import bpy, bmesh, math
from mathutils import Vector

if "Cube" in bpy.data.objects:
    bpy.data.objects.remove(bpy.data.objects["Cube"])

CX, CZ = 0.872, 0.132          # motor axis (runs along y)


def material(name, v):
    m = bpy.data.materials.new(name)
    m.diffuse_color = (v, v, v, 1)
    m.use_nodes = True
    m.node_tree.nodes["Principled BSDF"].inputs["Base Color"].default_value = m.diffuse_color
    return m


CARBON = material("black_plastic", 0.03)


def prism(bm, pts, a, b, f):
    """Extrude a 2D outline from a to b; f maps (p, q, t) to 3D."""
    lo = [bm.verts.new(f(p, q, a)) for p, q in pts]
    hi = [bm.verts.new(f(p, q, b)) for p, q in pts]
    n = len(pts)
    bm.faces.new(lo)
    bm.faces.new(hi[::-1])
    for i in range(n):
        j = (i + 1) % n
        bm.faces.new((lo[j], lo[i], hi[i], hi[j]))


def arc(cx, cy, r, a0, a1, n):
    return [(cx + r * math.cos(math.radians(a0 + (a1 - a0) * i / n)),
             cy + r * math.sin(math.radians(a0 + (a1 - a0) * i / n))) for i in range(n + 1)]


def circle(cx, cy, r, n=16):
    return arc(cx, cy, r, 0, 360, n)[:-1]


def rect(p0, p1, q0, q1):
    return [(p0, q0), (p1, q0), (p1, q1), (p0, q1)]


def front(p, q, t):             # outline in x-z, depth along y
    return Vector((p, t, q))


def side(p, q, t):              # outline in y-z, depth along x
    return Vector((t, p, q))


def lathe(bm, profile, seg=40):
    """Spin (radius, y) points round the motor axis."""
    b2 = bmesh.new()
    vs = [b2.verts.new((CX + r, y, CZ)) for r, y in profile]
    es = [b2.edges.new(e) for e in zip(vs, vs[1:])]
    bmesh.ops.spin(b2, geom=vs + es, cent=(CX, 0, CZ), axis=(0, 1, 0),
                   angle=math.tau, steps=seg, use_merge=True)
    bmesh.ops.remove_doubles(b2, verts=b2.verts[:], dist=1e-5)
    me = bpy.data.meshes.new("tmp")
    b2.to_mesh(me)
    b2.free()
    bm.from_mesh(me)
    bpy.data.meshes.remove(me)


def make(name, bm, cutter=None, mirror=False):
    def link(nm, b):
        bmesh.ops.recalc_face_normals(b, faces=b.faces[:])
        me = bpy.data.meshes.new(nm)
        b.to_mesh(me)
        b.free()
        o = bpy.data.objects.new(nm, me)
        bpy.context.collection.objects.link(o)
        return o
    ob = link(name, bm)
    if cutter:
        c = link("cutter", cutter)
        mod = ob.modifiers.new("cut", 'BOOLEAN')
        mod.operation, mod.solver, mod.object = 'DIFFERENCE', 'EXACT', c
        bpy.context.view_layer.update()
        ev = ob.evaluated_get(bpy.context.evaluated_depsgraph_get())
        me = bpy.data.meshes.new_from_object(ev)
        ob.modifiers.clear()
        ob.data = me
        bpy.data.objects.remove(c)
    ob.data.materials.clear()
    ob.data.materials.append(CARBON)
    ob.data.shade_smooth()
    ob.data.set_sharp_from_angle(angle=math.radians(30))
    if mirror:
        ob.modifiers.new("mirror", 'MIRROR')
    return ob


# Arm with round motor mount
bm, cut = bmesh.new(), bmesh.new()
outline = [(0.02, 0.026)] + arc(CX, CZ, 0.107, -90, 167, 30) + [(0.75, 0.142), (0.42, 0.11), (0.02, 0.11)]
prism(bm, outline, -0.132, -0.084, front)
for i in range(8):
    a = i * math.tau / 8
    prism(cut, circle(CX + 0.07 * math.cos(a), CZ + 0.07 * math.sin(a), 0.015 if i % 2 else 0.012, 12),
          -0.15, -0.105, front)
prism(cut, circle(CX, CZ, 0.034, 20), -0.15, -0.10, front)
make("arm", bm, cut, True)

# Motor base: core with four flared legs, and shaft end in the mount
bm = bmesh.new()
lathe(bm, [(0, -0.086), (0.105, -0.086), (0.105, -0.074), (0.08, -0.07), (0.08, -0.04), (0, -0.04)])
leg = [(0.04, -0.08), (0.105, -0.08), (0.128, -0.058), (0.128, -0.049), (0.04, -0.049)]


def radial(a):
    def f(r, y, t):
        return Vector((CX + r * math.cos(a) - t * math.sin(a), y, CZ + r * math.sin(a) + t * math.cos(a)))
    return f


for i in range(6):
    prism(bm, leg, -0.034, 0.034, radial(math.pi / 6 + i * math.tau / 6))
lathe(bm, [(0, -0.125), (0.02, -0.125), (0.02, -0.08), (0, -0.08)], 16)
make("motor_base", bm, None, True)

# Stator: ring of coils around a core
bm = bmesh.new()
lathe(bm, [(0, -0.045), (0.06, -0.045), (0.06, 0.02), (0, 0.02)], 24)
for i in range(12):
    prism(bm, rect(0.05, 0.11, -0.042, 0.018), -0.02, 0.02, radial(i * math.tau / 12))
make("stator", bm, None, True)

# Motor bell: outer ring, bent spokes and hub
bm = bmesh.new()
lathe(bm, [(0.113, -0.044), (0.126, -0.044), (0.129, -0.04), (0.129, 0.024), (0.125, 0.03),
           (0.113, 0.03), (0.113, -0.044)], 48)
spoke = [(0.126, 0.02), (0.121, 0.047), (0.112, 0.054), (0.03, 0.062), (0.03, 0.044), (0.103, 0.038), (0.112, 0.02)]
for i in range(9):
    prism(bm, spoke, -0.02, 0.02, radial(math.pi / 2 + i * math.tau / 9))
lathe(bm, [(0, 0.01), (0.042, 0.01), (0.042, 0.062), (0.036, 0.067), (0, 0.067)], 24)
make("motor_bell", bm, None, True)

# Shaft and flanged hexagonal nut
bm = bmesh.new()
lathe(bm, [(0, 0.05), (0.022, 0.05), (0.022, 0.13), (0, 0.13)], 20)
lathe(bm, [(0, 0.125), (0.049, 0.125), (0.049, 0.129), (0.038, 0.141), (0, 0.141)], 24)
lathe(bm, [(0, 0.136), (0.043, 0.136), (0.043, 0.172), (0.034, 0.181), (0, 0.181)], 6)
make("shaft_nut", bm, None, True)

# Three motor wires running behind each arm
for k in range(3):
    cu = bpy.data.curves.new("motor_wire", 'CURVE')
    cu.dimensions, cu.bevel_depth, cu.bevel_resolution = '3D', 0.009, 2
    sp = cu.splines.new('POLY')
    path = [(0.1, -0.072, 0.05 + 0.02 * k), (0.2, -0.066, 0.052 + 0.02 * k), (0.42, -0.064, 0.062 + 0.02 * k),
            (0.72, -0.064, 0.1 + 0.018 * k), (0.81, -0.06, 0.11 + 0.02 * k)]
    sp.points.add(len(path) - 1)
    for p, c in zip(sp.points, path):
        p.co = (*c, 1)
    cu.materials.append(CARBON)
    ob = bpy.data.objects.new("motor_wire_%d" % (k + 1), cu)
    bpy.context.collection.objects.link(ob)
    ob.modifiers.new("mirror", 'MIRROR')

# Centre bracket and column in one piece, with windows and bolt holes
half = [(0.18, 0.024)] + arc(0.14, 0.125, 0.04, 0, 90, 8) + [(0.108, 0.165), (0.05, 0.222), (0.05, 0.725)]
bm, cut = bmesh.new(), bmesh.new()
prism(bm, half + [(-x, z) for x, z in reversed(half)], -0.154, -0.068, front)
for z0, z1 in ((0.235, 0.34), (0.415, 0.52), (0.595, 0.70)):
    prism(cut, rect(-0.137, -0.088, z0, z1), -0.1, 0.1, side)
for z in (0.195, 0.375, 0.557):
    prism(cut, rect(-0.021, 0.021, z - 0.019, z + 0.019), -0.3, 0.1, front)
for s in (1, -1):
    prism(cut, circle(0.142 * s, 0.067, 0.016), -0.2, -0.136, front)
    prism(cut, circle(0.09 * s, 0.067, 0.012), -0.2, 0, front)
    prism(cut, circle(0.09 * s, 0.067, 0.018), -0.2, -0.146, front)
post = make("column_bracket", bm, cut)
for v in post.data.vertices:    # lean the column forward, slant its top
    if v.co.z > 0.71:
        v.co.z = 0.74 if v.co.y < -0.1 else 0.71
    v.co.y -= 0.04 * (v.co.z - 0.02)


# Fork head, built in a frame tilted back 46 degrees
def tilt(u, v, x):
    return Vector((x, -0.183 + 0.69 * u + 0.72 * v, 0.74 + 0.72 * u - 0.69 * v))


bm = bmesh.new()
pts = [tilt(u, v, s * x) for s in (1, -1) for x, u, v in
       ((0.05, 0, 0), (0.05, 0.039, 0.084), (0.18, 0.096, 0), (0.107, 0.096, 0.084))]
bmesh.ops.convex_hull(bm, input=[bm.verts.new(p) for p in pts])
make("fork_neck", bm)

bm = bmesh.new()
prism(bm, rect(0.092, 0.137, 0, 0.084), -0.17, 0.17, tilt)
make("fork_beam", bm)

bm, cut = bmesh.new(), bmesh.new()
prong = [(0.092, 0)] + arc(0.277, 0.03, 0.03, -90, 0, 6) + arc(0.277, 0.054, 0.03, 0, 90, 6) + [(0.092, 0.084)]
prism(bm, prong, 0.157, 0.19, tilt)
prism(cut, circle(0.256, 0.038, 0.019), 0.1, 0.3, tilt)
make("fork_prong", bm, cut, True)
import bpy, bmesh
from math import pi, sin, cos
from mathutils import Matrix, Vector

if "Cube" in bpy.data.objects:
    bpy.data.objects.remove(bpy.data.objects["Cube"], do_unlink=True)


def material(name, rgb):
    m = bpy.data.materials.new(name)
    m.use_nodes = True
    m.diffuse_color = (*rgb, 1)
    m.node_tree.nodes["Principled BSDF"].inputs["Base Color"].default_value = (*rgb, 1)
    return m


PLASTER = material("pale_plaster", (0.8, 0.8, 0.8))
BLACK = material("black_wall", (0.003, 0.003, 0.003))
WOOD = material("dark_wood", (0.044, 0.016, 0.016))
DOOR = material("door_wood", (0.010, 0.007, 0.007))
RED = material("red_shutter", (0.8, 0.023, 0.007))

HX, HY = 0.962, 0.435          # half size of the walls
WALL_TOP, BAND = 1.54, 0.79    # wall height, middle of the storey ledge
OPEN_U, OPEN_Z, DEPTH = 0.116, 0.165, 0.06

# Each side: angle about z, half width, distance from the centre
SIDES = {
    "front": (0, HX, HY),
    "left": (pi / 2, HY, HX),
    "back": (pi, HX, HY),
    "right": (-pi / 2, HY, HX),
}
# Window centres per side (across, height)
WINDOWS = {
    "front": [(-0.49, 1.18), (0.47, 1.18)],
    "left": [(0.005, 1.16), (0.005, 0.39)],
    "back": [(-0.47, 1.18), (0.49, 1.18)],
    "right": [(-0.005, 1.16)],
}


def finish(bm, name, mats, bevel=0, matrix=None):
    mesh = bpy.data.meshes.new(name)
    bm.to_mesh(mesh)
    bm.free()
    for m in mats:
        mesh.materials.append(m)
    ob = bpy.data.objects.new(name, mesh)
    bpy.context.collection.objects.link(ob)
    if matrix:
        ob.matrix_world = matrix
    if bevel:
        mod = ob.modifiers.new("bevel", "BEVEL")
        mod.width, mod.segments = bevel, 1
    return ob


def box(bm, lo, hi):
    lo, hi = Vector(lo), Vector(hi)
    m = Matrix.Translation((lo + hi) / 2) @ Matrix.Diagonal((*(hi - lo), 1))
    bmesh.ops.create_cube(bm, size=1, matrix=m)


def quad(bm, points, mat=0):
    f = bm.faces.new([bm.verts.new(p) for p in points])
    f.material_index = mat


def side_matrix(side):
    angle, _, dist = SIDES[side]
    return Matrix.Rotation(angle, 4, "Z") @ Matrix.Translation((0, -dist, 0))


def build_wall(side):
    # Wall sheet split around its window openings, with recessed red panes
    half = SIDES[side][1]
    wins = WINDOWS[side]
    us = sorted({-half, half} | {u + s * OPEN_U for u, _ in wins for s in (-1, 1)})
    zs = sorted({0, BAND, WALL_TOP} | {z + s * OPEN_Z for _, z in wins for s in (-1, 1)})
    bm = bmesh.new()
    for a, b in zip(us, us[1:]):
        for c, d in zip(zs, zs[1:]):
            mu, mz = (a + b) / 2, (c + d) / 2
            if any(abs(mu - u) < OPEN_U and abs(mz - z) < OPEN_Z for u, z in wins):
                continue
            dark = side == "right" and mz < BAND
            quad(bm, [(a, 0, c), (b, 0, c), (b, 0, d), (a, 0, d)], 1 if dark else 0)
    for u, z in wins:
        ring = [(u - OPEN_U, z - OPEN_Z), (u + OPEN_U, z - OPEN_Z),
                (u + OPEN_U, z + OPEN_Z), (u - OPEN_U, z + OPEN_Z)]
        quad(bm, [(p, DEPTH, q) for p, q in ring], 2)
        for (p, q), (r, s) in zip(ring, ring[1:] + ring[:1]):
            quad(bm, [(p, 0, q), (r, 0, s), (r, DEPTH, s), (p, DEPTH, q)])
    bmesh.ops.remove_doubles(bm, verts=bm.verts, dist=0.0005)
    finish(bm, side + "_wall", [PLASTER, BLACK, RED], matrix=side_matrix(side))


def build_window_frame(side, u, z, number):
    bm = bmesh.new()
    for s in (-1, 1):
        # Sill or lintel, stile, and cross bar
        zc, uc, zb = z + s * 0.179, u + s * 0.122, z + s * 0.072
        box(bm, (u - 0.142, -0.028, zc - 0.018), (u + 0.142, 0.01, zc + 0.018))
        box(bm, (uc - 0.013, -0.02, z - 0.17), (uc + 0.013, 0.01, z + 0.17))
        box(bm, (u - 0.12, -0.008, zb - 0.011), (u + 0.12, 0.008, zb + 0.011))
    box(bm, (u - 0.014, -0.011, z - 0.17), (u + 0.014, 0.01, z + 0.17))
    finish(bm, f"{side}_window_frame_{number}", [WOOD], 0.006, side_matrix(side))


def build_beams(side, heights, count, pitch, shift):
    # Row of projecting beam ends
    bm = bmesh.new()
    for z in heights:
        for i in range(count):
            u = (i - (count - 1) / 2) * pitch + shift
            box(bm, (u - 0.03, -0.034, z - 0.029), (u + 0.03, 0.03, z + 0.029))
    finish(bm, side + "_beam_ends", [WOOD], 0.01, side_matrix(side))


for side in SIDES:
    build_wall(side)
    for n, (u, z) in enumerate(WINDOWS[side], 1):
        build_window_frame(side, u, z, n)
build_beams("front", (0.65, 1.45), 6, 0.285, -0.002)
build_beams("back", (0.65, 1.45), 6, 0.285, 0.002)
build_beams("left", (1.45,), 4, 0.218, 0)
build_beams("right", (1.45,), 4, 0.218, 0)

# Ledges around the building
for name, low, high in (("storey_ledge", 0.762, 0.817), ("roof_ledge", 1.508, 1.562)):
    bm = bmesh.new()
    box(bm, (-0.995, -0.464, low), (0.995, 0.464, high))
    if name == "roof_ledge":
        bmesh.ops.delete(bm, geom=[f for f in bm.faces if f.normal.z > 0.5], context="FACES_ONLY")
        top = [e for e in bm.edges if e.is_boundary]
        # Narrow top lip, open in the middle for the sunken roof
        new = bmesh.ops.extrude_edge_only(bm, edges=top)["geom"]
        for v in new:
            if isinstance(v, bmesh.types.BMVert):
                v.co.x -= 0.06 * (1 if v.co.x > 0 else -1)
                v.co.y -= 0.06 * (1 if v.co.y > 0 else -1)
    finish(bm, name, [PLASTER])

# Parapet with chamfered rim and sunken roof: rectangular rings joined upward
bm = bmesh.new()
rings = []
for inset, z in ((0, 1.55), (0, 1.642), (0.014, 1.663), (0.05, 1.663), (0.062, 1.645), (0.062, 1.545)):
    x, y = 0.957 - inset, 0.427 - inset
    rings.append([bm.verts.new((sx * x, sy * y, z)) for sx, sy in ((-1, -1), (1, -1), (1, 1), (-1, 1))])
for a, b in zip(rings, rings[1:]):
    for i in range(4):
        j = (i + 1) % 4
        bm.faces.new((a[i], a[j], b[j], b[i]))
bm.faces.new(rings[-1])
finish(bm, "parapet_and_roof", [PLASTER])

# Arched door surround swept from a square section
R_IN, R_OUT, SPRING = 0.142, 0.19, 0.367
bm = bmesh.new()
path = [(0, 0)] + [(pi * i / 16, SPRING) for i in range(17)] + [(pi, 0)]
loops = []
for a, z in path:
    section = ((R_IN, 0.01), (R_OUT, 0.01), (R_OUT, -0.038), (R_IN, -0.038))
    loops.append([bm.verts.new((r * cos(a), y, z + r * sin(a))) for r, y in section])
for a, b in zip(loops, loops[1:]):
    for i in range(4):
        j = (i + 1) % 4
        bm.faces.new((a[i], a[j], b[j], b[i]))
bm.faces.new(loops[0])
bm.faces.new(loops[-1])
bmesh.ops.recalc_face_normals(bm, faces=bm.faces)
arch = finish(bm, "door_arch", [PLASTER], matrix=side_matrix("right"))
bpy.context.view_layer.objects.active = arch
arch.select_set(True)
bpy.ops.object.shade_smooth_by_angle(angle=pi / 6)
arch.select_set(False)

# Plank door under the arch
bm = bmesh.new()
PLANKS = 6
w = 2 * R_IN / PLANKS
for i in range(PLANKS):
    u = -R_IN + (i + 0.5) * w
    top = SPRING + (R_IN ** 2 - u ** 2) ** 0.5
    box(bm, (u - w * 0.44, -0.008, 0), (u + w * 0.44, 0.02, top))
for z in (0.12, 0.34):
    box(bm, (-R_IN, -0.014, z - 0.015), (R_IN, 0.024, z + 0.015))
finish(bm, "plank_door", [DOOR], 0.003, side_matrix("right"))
▬▬▬▬▬▬▬▬▬▬
YOUR OBJECTIVE:
Count the lines of the entries that hold the string "range", then state that number and nothing more.

TASK SOLUTION:
12